### Exercise instructions
Of the material below, the lines to be retyped are those from the line containing "c, d = Vector(c), Vector(d)" through the line containing "0.04)], n=12, tall=TALL)", inclusive; reproduce them exactly.

____

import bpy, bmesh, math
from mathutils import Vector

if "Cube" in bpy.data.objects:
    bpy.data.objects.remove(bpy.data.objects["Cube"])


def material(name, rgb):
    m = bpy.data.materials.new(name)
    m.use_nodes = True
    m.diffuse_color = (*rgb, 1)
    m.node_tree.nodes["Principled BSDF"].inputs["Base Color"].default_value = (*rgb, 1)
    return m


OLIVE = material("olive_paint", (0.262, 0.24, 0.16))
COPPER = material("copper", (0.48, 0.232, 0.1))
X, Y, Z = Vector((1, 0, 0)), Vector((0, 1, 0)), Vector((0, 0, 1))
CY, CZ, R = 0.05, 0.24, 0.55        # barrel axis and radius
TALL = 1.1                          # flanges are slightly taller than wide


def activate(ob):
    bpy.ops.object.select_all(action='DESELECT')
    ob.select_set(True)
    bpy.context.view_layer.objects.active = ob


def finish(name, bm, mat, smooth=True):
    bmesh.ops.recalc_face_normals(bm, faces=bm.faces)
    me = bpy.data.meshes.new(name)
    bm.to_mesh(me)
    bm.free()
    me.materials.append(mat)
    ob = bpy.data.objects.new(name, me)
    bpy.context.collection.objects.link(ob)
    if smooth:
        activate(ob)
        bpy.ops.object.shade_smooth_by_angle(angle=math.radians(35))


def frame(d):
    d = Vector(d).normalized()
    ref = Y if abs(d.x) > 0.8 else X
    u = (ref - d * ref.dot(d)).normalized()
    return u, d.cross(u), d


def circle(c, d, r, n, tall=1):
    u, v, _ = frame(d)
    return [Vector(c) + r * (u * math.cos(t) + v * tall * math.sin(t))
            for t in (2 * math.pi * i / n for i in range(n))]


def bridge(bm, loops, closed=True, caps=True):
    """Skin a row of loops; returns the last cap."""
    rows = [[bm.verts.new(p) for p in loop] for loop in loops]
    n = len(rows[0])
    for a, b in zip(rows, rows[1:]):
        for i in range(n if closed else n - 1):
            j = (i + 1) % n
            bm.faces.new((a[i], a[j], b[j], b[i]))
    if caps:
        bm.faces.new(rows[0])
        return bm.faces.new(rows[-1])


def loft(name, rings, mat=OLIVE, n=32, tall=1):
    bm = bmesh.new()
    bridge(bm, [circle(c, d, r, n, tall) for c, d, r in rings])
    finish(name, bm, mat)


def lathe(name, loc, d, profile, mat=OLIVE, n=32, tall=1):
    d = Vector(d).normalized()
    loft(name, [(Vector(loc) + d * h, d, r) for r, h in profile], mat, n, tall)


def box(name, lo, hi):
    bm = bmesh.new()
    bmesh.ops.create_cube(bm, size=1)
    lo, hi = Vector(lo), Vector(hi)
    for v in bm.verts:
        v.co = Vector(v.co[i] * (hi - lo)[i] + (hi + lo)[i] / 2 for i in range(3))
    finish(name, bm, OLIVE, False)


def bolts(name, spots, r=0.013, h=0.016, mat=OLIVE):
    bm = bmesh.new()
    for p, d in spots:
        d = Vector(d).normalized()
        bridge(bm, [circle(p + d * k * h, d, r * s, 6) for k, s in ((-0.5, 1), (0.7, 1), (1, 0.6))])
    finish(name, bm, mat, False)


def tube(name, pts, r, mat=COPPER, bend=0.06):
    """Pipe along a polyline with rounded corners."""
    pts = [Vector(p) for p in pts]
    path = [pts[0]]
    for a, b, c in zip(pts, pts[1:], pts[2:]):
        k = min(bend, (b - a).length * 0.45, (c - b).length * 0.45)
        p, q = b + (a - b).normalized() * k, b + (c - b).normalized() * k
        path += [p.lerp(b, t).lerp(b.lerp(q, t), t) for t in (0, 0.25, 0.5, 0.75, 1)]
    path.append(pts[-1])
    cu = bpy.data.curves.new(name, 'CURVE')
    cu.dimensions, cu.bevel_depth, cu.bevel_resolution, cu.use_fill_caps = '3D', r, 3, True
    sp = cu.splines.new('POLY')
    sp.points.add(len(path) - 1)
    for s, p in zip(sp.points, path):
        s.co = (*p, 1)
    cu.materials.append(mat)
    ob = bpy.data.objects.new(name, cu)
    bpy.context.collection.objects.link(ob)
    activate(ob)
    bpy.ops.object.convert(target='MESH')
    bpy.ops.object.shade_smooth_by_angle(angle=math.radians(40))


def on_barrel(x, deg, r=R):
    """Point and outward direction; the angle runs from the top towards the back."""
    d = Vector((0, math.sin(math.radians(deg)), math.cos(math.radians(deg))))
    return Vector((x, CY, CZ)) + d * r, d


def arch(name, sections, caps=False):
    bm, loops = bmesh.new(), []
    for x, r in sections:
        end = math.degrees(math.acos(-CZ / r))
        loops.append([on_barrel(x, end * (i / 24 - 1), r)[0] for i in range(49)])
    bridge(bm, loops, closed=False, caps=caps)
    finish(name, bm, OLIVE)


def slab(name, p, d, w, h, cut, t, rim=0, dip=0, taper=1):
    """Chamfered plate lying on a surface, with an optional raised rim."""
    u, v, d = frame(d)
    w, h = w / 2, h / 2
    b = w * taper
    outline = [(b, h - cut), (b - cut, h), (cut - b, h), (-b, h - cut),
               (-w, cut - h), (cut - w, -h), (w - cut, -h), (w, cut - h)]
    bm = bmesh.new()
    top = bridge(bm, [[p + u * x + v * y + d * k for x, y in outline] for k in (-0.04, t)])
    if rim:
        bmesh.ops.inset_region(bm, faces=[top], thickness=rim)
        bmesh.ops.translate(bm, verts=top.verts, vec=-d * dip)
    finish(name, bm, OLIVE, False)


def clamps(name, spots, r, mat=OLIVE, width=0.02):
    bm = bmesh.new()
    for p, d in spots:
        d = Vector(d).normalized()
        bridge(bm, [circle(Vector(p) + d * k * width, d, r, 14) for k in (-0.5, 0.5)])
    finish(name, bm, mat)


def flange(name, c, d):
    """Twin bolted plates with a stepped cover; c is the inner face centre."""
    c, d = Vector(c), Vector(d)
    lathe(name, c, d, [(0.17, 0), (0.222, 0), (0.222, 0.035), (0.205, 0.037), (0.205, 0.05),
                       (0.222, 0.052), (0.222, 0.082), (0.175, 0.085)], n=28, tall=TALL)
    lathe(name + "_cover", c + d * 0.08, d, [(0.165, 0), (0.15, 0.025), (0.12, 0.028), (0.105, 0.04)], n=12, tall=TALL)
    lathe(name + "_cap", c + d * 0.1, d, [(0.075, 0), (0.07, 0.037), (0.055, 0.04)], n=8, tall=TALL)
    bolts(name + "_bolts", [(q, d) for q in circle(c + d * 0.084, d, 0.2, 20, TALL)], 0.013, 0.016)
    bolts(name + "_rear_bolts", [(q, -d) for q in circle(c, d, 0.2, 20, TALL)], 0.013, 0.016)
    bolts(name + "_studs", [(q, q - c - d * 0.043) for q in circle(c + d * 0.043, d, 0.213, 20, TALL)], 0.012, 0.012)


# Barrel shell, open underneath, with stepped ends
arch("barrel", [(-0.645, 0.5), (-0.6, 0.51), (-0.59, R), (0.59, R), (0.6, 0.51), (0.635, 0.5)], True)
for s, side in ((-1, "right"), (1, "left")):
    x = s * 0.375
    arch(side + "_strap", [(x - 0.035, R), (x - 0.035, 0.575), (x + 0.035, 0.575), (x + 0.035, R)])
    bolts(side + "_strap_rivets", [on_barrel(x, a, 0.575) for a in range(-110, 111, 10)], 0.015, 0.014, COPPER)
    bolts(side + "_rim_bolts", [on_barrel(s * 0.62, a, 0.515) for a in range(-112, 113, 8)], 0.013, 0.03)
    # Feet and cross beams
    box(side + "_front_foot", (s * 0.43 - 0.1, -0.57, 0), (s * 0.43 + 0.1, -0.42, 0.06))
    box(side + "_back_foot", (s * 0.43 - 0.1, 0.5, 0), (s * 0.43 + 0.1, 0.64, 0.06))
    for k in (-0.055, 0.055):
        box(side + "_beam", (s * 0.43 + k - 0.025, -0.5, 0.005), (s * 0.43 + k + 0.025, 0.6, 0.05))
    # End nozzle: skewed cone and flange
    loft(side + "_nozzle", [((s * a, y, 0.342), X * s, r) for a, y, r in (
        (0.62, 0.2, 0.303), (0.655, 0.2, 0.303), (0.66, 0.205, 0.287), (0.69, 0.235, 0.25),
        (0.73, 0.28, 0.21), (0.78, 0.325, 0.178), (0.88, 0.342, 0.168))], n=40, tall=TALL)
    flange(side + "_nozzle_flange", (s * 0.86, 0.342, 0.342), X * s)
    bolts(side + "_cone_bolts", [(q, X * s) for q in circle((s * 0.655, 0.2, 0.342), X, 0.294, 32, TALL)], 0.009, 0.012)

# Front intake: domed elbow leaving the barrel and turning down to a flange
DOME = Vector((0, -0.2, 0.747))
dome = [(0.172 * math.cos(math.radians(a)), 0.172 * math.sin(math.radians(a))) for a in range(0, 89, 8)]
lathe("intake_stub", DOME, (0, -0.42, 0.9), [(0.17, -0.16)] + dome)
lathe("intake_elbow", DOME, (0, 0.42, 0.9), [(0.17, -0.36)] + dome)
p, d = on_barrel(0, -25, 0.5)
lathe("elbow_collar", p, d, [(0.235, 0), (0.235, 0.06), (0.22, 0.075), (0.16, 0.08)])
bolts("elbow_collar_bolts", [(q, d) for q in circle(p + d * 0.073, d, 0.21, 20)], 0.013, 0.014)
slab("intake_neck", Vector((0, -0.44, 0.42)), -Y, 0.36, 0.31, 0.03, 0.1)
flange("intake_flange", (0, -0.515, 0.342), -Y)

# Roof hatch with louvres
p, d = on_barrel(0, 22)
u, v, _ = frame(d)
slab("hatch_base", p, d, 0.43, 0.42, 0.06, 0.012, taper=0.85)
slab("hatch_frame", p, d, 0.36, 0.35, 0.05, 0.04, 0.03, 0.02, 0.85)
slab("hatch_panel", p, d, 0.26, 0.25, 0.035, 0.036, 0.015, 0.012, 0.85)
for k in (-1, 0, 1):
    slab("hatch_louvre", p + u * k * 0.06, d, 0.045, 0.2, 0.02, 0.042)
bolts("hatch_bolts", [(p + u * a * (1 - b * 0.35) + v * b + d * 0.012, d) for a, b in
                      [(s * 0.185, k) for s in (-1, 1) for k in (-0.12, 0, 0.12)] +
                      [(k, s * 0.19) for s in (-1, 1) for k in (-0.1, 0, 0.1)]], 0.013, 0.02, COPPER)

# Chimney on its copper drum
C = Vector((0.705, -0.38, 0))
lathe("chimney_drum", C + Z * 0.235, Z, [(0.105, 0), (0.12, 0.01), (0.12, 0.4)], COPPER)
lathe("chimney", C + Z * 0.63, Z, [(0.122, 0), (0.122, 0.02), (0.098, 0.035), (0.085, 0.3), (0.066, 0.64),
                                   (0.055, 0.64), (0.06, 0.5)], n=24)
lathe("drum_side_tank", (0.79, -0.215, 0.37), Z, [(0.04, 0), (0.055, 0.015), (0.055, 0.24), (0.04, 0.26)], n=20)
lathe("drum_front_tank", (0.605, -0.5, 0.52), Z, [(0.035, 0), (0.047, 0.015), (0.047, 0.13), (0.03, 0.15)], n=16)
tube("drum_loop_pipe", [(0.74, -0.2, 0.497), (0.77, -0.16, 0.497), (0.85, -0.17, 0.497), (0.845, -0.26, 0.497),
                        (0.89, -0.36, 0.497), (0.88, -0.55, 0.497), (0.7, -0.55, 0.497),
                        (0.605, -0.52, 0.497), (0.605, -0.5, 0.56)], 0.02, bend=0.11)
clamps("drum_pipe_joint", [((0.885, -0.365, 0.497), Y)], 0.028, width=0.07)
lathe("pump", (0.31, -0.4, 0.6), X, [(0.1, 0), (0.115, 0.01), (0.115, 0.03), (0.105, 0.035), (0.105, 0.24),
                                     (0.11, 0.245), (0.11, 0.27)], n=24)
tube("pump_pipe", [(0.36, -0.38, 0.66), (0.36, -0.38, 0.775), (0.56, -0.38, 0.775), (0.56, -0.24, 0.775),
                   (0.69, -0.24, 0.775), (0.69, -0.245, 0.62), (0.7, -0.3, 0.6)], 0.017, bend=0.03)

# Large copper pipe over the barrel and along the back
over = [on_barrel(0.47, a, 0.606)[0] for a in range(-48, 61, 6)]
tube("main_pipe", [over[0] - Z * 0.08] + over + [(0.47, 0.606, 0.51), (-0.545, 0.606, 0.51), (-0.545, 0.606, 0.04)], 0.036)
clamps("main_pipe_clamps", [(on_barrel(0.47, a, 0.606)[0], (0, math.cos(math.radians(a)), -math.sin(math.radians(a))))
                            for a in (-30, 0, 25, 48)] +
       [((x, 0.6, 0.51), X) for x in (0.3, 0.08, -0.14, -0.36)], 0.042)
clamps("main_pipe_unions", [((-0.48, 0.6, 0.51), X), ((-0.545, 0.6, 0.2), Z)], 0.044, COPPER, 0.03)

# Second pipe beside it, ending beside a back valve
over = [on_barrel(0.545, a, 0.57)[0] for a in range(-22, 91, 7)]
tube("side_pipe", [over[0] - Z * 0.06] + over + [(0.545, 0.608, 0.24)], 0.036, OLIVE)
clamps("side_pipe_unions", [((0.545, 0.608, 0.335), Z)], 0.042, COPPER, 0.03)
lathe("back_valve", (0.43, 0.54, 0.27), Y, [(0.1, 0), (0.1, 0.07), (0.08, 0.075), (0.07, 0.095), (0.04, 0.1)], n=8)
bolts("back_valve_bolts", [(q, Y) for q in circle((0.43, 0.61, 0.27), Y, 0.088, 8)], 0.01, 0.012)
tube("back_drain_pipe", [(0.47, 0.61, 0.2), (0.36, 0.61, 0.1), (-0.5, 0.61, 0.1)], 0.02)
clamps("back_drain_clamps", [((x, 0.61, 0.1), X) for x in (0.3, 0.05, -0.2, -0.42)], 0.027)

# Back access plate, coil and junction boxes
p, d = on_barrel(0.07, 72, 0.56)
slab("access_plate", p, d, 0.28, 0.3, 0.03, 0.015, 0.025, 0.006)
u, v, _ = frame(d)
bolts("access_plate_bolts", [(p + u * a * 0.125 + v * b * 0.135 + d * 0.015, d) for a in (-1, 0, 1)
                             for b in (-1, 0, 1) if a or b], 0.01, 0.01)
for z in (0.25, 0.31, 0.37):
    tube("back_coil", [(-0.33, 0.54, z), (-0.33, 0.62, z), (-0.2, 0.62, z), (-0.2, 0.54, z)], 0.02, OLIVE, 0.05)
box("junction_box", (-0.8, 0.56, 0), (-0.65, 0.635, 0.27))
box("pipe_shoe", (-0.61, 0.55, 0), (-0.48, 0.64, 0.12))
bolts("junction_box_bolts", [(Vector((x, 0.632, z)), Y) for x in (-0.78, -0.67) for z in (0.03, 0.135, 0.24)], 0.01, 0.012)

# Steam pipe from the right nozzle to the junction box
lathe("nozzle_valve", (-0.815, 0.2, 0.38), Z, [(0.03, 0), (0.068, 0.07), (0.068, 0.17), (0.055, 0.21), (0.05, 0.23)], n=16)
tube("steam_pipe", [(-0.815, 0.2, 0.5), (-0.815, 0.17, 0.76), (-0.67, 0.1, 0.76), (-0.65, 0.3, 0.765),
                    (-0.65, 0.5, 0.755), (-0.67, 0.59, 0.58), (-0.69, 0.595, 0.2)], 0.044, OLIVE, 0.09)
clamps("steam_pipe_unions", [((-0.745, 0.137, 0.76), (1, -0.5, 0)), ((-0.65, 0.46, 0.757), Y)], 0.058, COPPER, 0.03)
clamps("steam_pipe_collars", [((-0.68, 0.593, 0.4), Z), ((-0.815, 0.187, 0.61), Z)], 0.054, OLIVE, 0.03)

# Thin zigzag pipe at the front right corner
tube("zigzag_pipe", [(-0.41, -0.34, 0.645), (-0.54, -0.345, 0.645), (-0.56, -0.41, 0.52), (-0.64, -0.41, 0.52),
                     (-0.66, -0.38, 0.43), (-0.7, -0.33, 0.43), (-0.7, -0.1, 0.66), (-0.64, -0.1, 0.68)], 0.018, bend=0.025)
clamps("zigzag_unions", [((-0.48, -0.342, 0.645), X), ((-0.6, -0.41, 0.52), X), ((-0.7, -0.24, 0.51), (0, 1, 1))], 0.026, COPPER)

____

### Solution
    c, d = Vector(c), Vector(d)
    lathe(name, c, d, [(0.17, 0), (0.222, 0), (0.222, 0.035), (0.205, 0.037), (0.205, 0.05),
                       (0.222, 0.052), (0.222, 0.082), (0.175, 0.085)], n=28, tall=TALL)
    lathe(name + "_cover", c + d * 0.08, d, [(0.165, 0), (0.15, 0.025), (0.12, 0.028), (0.105, 0.04)], n=12, tall=TALL)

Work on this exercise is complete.